Of course, for their part, EPON vendors such as Alloptic Inc. have much to say on the relative merits of their approach (see Chip Startups Bank on EPON and Alloptic Delivers FTTP in Wash.), particularly in keeping down the cost of fiber-to-the-home PONs.
So far, the only vendor that's shipped a GPON product is FlexLight Networks, which says its Optimate PON runs at 2.5 Gbit/s downstream and 1.25 Gbit/s upstream (see Giga-PON Ships Quietly). Flexlight hasn't announced any customers, though the box is said to be in trials at France Telecom SA (NYSE: FTE).
Flexlight's CEO, Gary Lee, says he expects competition to emerge fairly soon, mainly because there's so much interest in replacing private lines in metro networks with faster Ethernet services -- such as ones that extend storage area networks (SANs) from site to site via IP. GPON can also start replacing Sonet rings, Lee says.
"With GPON, you have standardized voice carriage like a Sonet or TDM link, with clocking guaranteed," he says. Carriers can save up to 50 percent on up-front capital costs using GPON links instead of Sonet OC48 (2.5 Gbit/s) rings, Lee claims. And the passive nature of a GPON ensures ongoing operational savings.

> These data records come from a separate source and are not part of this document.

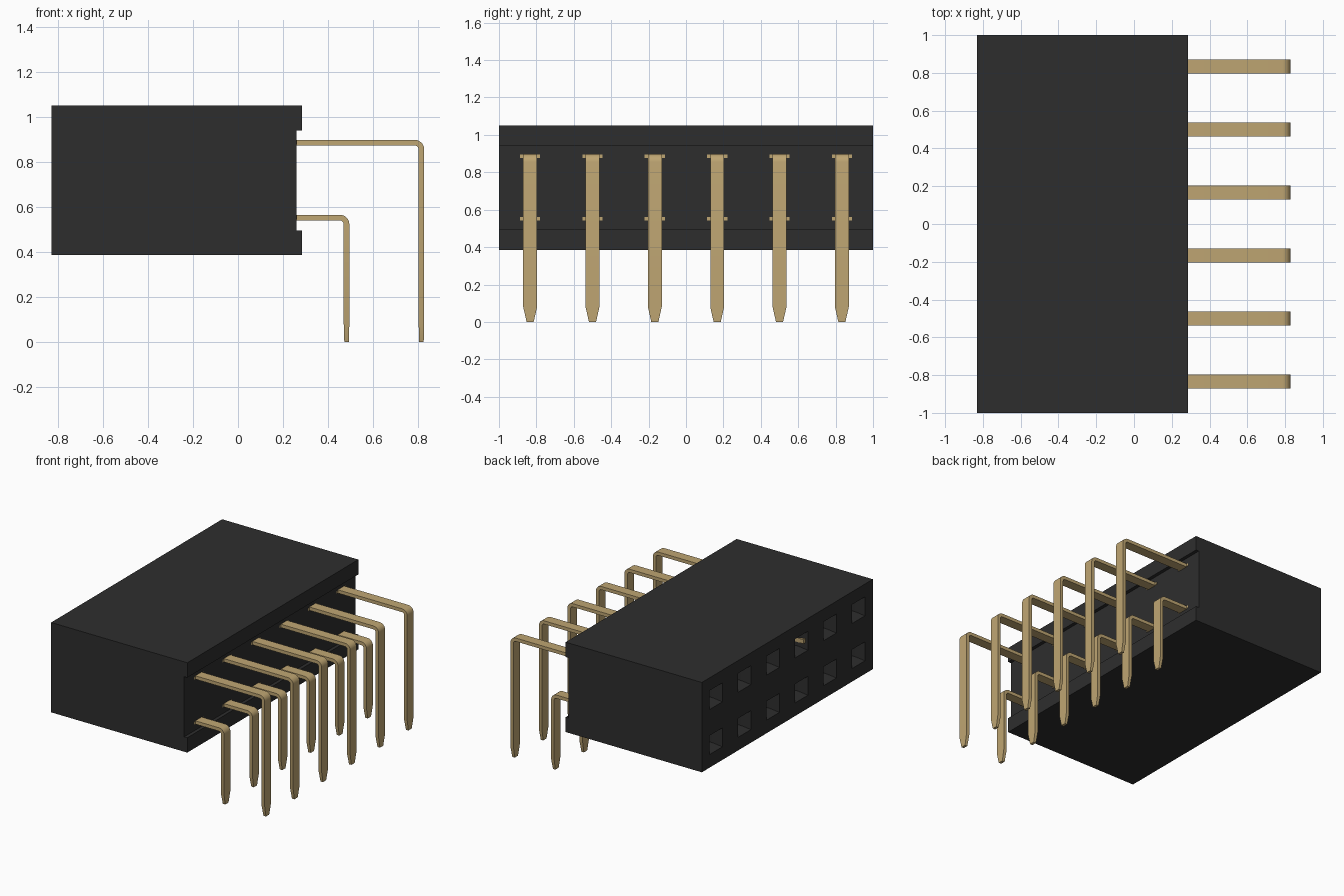
import bpy, bmesh, math
from mathutils import Vector

cube = bpy.data.objects.get("Cube")
if cube:
    bpy.data.objects.remove(cube, do_unlink=True)


def material(name, rgb, rough):
    m = bpy.data.materials.new(name)
    m.use_nodes = True
    m.diffuse_color = (*rgb, 1)
    bsdf = m.node_tree.nodes["Principled BSDF"]
    bsdf.inputs["Base Color"].default_value = (*rgb, 1)
    bsdf.inputs["Roughness"].default_value = rough
    return m


BLACK = material("black plastic", (0.027, 0.027, 0.027), 0.6)
GOLD = material("gold metal", (0.52, 0.38, 0.17), 0.5)


def finish(name, bm, mat):
    bmesh.ops.recalc_face_normals(bm, faces=bm.faces)
    mesh = bpy.data.meshes.new(name)
    bm.to_mesh(mesh)
    bm.free()
    mesh.materials.append(mat)
    ob = bpy.data.objects.new(name, mesh)
    bpy.context.collection.objects.link(ob)
    return ob


def sweep(bm, y, stations):
    """Rectangular tube: each station is x, z, tilt, half width, half thickness."""
    rings = []
    for x, z, tilt, w, t in stations:
        n = Vector((math.sin(tilt), 0, math.cos(tilt))) * t
        c = Vector((x, y, z))
        rings.append([bm.verts.new(c + n * a + Vector((0, w * b, 0)))
                      for a, b in ((1, 1), (1, -1), (-1, -1), (-1, 1))])
    for r, s in zip(rings, rings[1:]):
        for i in range(4):
            j = (i + 1) % 4
            bm.faces.new((r[i], r[j], s[j], s[i]))
    bm.faces.new(rings[0])
    bm.faces.new(rings[-1])


COLUMNS = [-0.8333 + i / 3 for i in range(6)]
UPPER, LOWER = 0.885, 0.552
FRONT, REAR, RECESS = -0.83, 0.285, 0.26

# Housing: side profile with a rear recess, extruded along y
profile = [(FRONT, 0.385), (REAR, 0.385), (REAR, 0.495), (RECESS, 0.495),
           (RECESS, 0.94), (REAR, 0.94), (REAR, 1.05), (FRONT, 1.05)]
bm = bmesh.new()
side = bm.faces.new([bm.verts.new((x, -1, z)) for x, z in profile])
ext = bmesh.ops.extrude_face_region(bm, geom=[side])
bmesh.ops.translate(bm, vec=(0, 2, 0),
                    verts=[v for v in ext["geom"] if isinstance(v, bmesh.types.BMVert)])
housing = finish("housing", bm, BLACK)

# Funnel-mouthed sockets cut into the mating face
bm = bmesh.new()
for y in COLUMNS:
    for z in (UPPER, LOWER):
        sweep(bm, y, [(FRONT - 0.03, z, 0, 0.075, 0.07),
                      (FRONT + 0.005, z, 0, 0.075, 0.07),
                      (FRONT + 0.06, z, 0, 0.045, 0.045),
                      (FRONT + 0.40, z, 0, 0.045, 0.045)])
cutter = finish("socket_cutter", bm, BLACK)
cutter.hide_render = True
mod = housing.modifiers.new("sockets", "BOOLEAN")
mod.operation = "DIFFERENCE"
mod.solver = "EXACT"
mod.object = cutter
bpy.context.view_layer.objects.active = housing
bpy.ops.object.modifier_apply(modifier=mod.name)
bpy.data.objects.remove(cutter, do_unlink=True)

# Right-angle pins with rounded bends and tapered tips
W, T, R = 0.037, 0.0125, 0.03
for row, z, x_leg in (("upper", UPPER, 0.8155), ("lower", LOWER, 0.4825)):
    for i, y in enumerate(COLUMNS):
        path = [(0.05, z, 0, W, T)]
        for k in range(7):
            a = math.pi / 2 * k / 6
            path.append((x_leg - R + R * math.sin(a), z - R + R * math.cos(a), a, W, T))
        path += [(x_leg, 0.08, math.pi / 2, W, T),
                 (x_leg, 0.0, math.pi / 2, 0.019, T * 0.8)]
        bm = bmesh.new()
        sweep(bm, y, path)
        # Retention barb, almost flush with the recess wall
        sweep(bm, y, [(0.2, z, 0, 0.045, 0.009), (RECESS + 0.002, z, 0, 0.054, 0.009)])
        pin = finish(f"{row}_pin_{i + 1}", bm, GOLD)
        bpy.ops.object.select_all(action="DESELECT")
        pin.select_set(True)
        bpy.context.view_layer.objects.active = pin
        bpy.ops.object.shade_smooth_by_angle(angle=math.radians(20))

# Contact tip showing in one socket
bm = bmesh.new()
sweep(bm, COLUMNS[2] - 0.055, [(FRONT + 0.015, UPPER, 0, 0.012, 0.015),
                               (FRONT + 0.09, UPPER, 0, 0.012, 0.015)])
finish("socket_contact", bm, GOLD)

That kind of cost model is likely to be music to the ears of fiber-hungry carriers, if it can be proven out. Even EPON proponents, like Alloptic, acknowledge that for businesses where GFP is usually required to handle a variety of data traffic such as Sonet, Frame Relay ATM, voice, and Ethernet, GPON might be the most efficient choice, provided it was running at 2.5 Gbit/s or higher.
But cost is everything in PON, which explains why some vendors haven't run out to add a GPON to their BPONs just yet. A spokesman for Terawave Communications says his company will wait till the standard solidifies and component costs are driven down, probably 2004, to release product.
Ditto others. "At the present time the world's largest carriers, represented by the FSAN membership, have chosen to deploy BPON, by and large," writes Jeff Gwynne, senior VP of marketing and business development at Quantum Bridge Communications Inc. If demand goes up and costs drop, that could make the cost of GPON implementation more attractive, he says.
— Mary Jander, Senior Editor, Light Reading